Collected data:

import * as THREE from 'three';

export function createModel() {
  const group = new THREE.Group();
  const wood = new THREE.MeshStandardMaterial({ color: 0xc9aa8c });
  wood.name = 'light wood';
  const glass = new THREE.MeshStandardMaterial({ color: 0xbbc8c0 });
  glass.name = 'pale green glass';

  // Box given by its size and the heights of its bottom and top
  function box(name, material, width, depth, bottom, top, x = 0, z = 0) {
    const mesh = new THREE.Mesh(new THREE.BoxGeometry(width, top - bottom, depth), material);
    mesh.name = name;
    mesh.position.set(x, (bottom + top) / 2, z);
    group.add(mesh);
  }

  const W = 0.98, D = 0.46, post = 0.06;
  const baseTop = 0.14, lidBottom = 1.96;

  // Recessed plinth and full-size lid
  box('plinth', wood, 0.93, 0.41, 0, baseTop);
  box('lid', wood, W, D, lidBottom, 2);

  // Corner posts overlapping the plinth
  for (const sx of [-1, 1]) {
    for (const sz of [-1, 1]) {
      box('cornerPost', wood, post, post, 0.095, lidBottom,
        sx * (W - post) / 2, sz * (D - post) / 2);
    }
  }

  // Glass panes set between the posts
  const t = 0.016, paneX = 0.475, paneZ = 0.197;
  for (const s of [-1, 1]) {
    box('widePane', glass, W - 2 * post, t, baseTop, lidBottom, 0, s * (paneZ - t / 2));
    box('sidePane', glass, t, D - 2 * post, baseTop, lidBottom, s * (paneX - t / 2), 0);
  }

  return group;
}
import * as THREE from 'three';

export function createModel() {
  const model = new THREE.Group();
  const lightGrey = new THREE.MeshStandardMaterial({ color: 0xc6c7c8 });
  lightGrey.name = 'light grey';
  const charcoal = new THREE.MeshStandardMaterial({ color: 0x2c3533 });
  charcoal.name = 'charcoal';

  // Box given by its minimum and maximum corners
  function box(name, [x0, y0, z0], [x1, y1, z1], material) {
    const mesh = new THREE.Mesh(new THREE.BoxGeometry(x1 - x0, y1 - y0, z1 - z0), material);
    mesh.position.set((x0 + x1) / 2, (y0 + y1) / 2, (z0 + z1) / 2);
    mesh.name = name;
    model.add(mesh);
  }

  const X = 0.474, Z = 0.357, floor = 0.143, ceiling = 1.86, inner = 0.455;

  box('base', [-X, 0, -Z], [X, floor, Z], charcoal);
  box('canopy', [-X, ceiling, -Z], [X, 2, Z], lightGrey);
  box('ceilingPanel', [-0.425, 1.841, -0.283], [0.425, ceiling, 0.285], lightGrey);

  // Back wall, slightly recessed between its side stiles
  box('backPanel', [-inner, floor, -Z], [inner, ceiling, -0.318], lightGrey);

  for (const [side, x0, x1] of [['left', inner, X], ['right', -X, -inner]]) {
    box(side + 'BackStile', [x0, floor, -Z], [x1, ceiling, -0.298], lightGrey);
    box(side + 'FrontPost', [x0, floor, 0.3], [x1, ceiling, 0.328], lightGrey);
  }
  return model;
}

**WHAT TO DO**
The full set of entries, copied exactly, is the expected answer.

**OUTPUT BELOW**
import * as THREE from 'three';

export function createModel() {
  const group = new THREE.Group();
  const wood = new THREE.MeshStandardMaterial({ color: 0xc9aa8c });
  wood.name = 'light wood';
  const glass = new THREE.MeshStandardMaterial({ color: 0xbbc8c0 });
  glass.name = 'pale green glass';

  // Box given by its size and the heights of its bottom and top
  function box(name, material, width, depth, bottom, top, x = 0, z = 0) {
    const mesh = new THREE.Mesh(new THREE.BoxGeometry(width, top - bottom, depth), material);
    mesh.name = name;
    mesh.position.set(x, (bottom + top) / 2, z);
    group.add(mesh);
  }

  const W = 0.98, D = 0.46, post = 0.06;
  const baseTop = 0.14, lidBottom = 1.96;

  // Recessed plinth and full-size lid
  box('plinth', wood, 0.93, 0.41, 0, baseTop);
  box('lid', wood, W, D, lidBottom, 2);

  // Corner posts overlapping the plinth
  for (const sx of [-1, 1]) {
    for (const sz of [-1, 1]) {
      box('cornerPost', wood, post, post, 0.095, lidBottom,
        sx * (W - post) / 2, sz * (D - post) / 2);
    }
  }

  // Glass panes set between the posts
  const t = 0.016, paneX = 0.475, paneZ = 0.197;
  for (const s of [-1, 1]) {
    box('widePane', glass, W - 2 * post, t, baseTop, lidBottom, 0, s * (paneZ - t / 2));
    box('sidePane', glass, t, D - 2 * post, baseTop, lidBottom, s * (paneX - t / 2), 0);
  }

  return group;
}
import * as THREE from 'three';

export function createModel() {
  const model = new THREE.Group();
  const lightGrey = new THREE.MeshStandardMaterial({ color: 0xc6c7c8 });
  lightGrey.name = 'light grey';
  const charcoal = new THREE.MeshStandardMaterial({ color: 0x2c3533 });
  charcoal.name = 'charcoal';

  // Box given by its minimum and maximum corners
  function box(name, [x0, y0, z0], [x1, y1, z1], material) {
    const mesh = new THREE.Mesh(new THREE.BoxGeometry(x1 - x0, y1 - y0, z1 - z0), material);
    mesh.position.set((x0 + x1) / 2, (y0 + y1) / 2, (z0 + z1) / 2);
    mesh.name = name;
    model.add(mesh);
  }

  const X = 0.474, Z = 0.357, floor = 0.143, ceiling = 1.86, inner = 0.455;

  box('base', [-X, 0, -Z], [X, floor, Z], charcoal);
  box('canopy', [-X, ceiling, -Z], [X, 2, Z], lightGrey);
  box('ceilingPanel', [-0.425, 1.841, -0.283], [0.425, ceiling, 0.285], lightGrey);

  // Back wall, slightly recessed between its side stiles
  box('backPanel', [-inner, floor, -Z], [inner, ceiling, -0.318], lightGrey);

  for (const [side, x0, x1] of [['left', inner, X], ['right', -X, -inner]]) {
    box(side + 'BackStile', [x0, floor, -Z], [x1, ceiling, -0.298], lightGrey);
    box(side + 'FrontPost', [x0, floor, 0.3], [x1, ceiling, 0.328], lightGrey);
  }
  return model;
}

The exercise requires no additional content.